Koenig CJ, Abraham T, Zamora KA, Hill C, Kelly PA, Uddo M, Hamilton M, Pyne JM, Seal KH. 2016. “Pre-implementation strategies to adapt and implement a veteran peer coaching intervention to improve mental health treatment engagement among rural veterans.” Journal of Rural Health. 32(4): 418-428.

Purcell N, Koenig CJ, Bosch J, Maguen S. 2016. “Veterans’ perspectives on the psychosocial impact of killing in war.” The Counseling Psychologist. 44(7): 1062-1099

Koenig CJ, Ho EY, Trupin L, Dohan D. 2015. “An exploratory typology of provider responses that encourage and discourage conversation about complementary and alternative medicine during routine oncology appointments” Patient Education & Counseling. 98(7): 857-863.

Sabee CM, Koenig CJ, Wingard L, Foster J, Chivers N, Olsher D, Vandergriff I. 2015. The Process of Interactional Sensitivity Coding in Healthcare (PISCH): Conceptually and Operationally Defining Patient Centered Communication. Journal of Health Communication. 20(7): 773-782.

Barton JL, Koenig CJ, Evans-Young G, Trupin L, Anderson J, Ragouzeos D, Breslin M, Morse T, Schillinger D, Montori VM, Yelin EH. 2014. “The design of a low literacy decision aid about rheumatoid arthritis medications developed in three languages for use during the clinical encounter.” BMC Medical Informatics and Decision Making. 14:104-118

Koenig CJ, Wingard L, Sabee CM, Foster J, Chivers N, Olsher D, Vandergriff I. 2014. Managing Patient-centered Communication across the Type 2 Diabetes Illness Trajectory: A Grounded Practical Theory of Interactional Sensitivity. Journal of Applied Communication Research. 42(3): 244-267.

Koenig CJ, Maguen S, Seal KH. 2014. Facilitating culture-centered communication between and health care providers and veterans transitioning from military deployment to civilian life. Patient Education & Counseling. 95(3): 414-420.

Samuelson KW, Koenig CJ, McCamish N, Choucroun G, Tarasovsky G, Bertenthal D, Seal KH. 2013. Toward expanding access to care: Outcomes of a pilot web-based PTSD training for primary care providers. Psychological Services. 11(2): 153-161.

Koenig, CJ, Maguen, S, Daly, A, Cohen, G, Seal, KH. 2013. Passing the baton: A Grounded Practical Theory of outpatient handoff communication between multidisciplinary providers in two department of Veteran Affairs outpatient settings. Journal of General Internal Medicine. 28(1): 41-50

Koenig, CJ, Ho, EY, Yaedgar, V, Tarn, DM. 2012. Negotiating complementary and alternative medicine treatments with older adults in primary care.

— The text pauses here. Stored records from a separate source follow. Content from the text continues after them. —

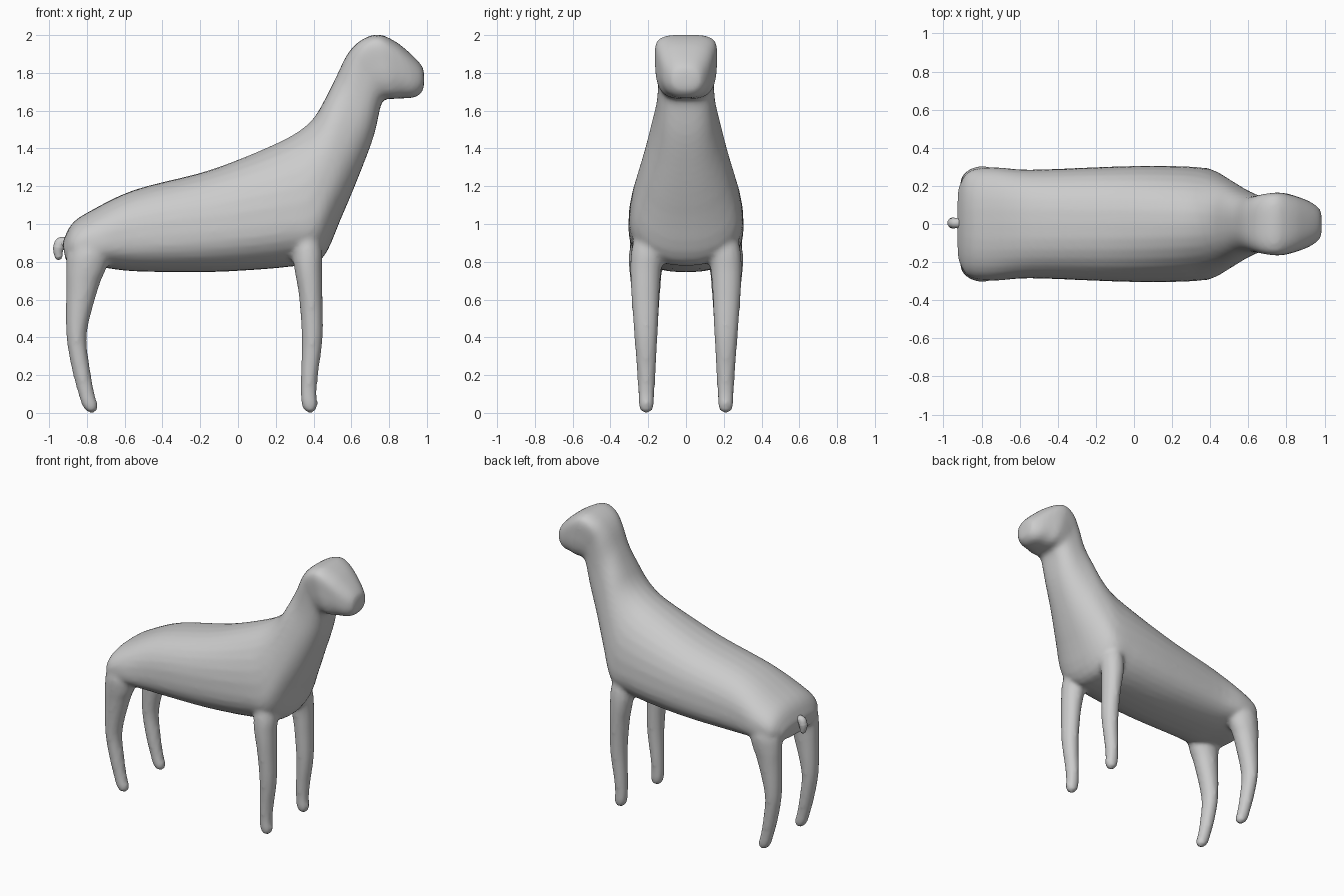
import bpy, bmesh, math
from mathutils import Vector

if "Cube" in bpy.data.objects:
    bpy.data.objects.remove(bpy.data.objects["Cube"])


def spline(rows, steps):
    """Catmull-Rom interpolation of rows of numbers."""
    out = []
    for i in range(len(rows) - 1):
        p0, p1, p2, p3 = (rows[max(0, min(len(rows) - 1, i + k))] for k in (-1, 0, 1, 2))
        for s in range(steps):
            t = s / steps
            out.append([0.5 * (2 * b + (c - a) * t + (2 * a - 5 * b + 4 * c - d) * t * t
                               + (3 * b - a - 3 * c + d) * t ** 3)
                        for a, b, c, d in zip(p0, p1, p2, p3)])
    out.append(list(rows[-1]))
    return out


def loft(bm, rings):
    loops = [[bm.verts.new(p) for p in r] for r in rings]
    n = len(loops[0])
    for a, b in zip(loops, loops[1:]):
        for i in range(n):
            j = (i + 1) % n
            bm.faces.new((a[i], a[j], b[j], b[i]))
    bm.faces.new(loops[0][::-1])
    bm.faces.new(loops[-1])


def spow(v, e):
    return math.copysign(abs(v) ** e, v)


def trunk_ring(row, n=32):
    tx, tz, bx, bz, w, f, e = row
    top, bot = Vector((tx, 0, tz)), Vector((bx, 0, bz))
    mid = bot.lerp(top, f)
    pts = []
    for i in range(n):
        a = 2 * math.pi * i / n
        s, c = spow(math.sin(a), 2 / e), spow(math.cos(a), 2 / e)
        p = mid + ((top - mid) * s if s > 0 else (mid - bot) * s)
        pts.append(p + Vector((0, w * c, 0)))
    return pts


def leg_ring(row, side, n=16):
    x, y, z, rx, ry = row
    return [Vector((x + rx * math.cos(2 * math.pi * i / n),
                    side * (y + ry * math.sin(2 * math.pi * i / n)), z)) for i in range(n)]


# top x, top z, bottom x, bottom z, half width, height of widest point, squareness
TRUNK = [
    (-.93, .90, -.91, .80, .19, .5, 2.5),
    (-.88, 1.00, -.86, .78, .275, .4, 2.5),
    (-.78, 1.07, -.72, .77, .298, .4, 2.5),
    (-.55, 1.18, -.55, .75, .285, .4, 2.5),
    (-.20, 1.27, -.20, .745, .298, .4, 2.4),
    (.00, 1.34, .05, .755, .305, .38, 2.3),
    (.20, 1.425, .28, .775, .303, .35, 2.2),
    (.32, 1.49, .44, .81, .288, .33, 2.2),
    (.40, 1.56, .55, 1.04, .237, .4, 2.3),
    (.46, 1.66, .65, 1.28, .188, .5, 2.4),
    (.52, 1.78, .72, 1.47, .155, .5, 2.5),
    (.58, 1.90, .757, 1.63, .148, .6, 2.9),
    (.65, 1.972, .78, 1.66, .158, .7, 3.4),
    (.74, 2.003, .82, 1.662, .165, .72, 3.4),
    (.83, 1.968, .87, 1.665, .147, .65, 2.9),
    (.91, 1.905, .935, 1.67, .118, .55, 2.6),
    (.972, 1.84, .975, 1.70, .080, .5, 2.4),
    (.985, 1.80, .985, 1.74, .040, .5, 2.2),
]
# centre x, centre y, z, radius x, radius y
FRONT_LEG = [
    (.36, .17, 1.00, .06, .09), (.368, .20, .86, .078, .09),
    (.372, .213, .76, .074, .083), (.385, .215, .62, .063, .075),
    (.393, .212, .40, .056, .062), (.378, .21, .20, .046, .049),
    (.374, .21, .10, .043, .043), (.379, .21, .045, .043, .041),
    (.381, .21, .012, .030, .030), (.381, .21, .0, .012, .012),
]
HIND_LEG = [
    (-.78, .17, .98, .09, .08), (-.79, .20, .86, .115, .10),
    (-.805, .213, .76, .106, .088), (-.825, .213, .66, .086, .078),
    (-.855, .212, .42, .055, .062), (-.833, .21, .24, .049, .051),
    (-.802, .21, .10, .043, .043), (-.785, .21, .045, .043, .041),
    (-.777, .21, .012, .030, .030), (-.775, .21, .0, .012, .012),
]

# Trunk, neck, head and four legs fused into one smooth skin
bm = bmesh.new()
loft(bm, [trunk_ring(r) for r in spline(TRUNK, 4)])
for leg in (FRONT_LEG, HIND_LEG):
    for side in (1, -1):
        loft(bm, [leg_ring(r, side) for r in spline(leg, 4)])
bmesh.ops.recalc_face_normals(bm, faces=bm.faces)
mesh = bpy.data.meshes.new("body_and_legs")
bm.to_mesh(mesh)
bm.free()
body = bpy.data.objects.new("body_and_legs", mesh)
bpy.context.collection.objects.link(body)
fuse = body.modifiers.new("fuse", 'REMESH')
fuse.mode = 'VOXEL'
fuse.voxel_size = 0.015
fuse.use_smooth_shade = True
soften = body.modifiers.new("soften", 'SMOOTH')
soften.factor = 0.5
soften.iterations = 5

# Short curled tail
curve = bpy.data.curves.new("tail", 'CURVE')
curve.dimensions = '3D'
curve.bevel_depth = 0.03
curve.bevel_resolution = 3
curve.use_fill_caps = True
sp = curve.splines.new('BEZIER')
path = [(-.89, .87, 1), (-.935, .905, .9), (-.95, .875, 1), (-.948, .825, .7), (-.943, .812, .3)]
sp.bezier_points.add(len(path) - 1)
for bp, (x, z, r) in zip(sp.bezier_points, path):
    bp.co = (x, 0.005, z)
    bp.radius = r
    bp.handle_left_type = bp.handle_right_type = 'AUTO'
tail = bpy.data.objects.new("tail", curve)
bpy.context.collection.objects.link(tail)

Patient Education & Counseling, 89(3): 368-373

Koenig, CJ, Dutta, MJ, Kandula, N, Palaniappan, P. 2012. “All of those things we don’t eat.”: A Culture-Centered Approach to dietary health meanings for Asian Indians living in the United States. Health Communication, 27(8): 818-828

Koenig, CJ. 2011. Negotiating patient agency in treatment recommendations with adults in primary care visits, Social Science and Medicine, 72: 1105-1114.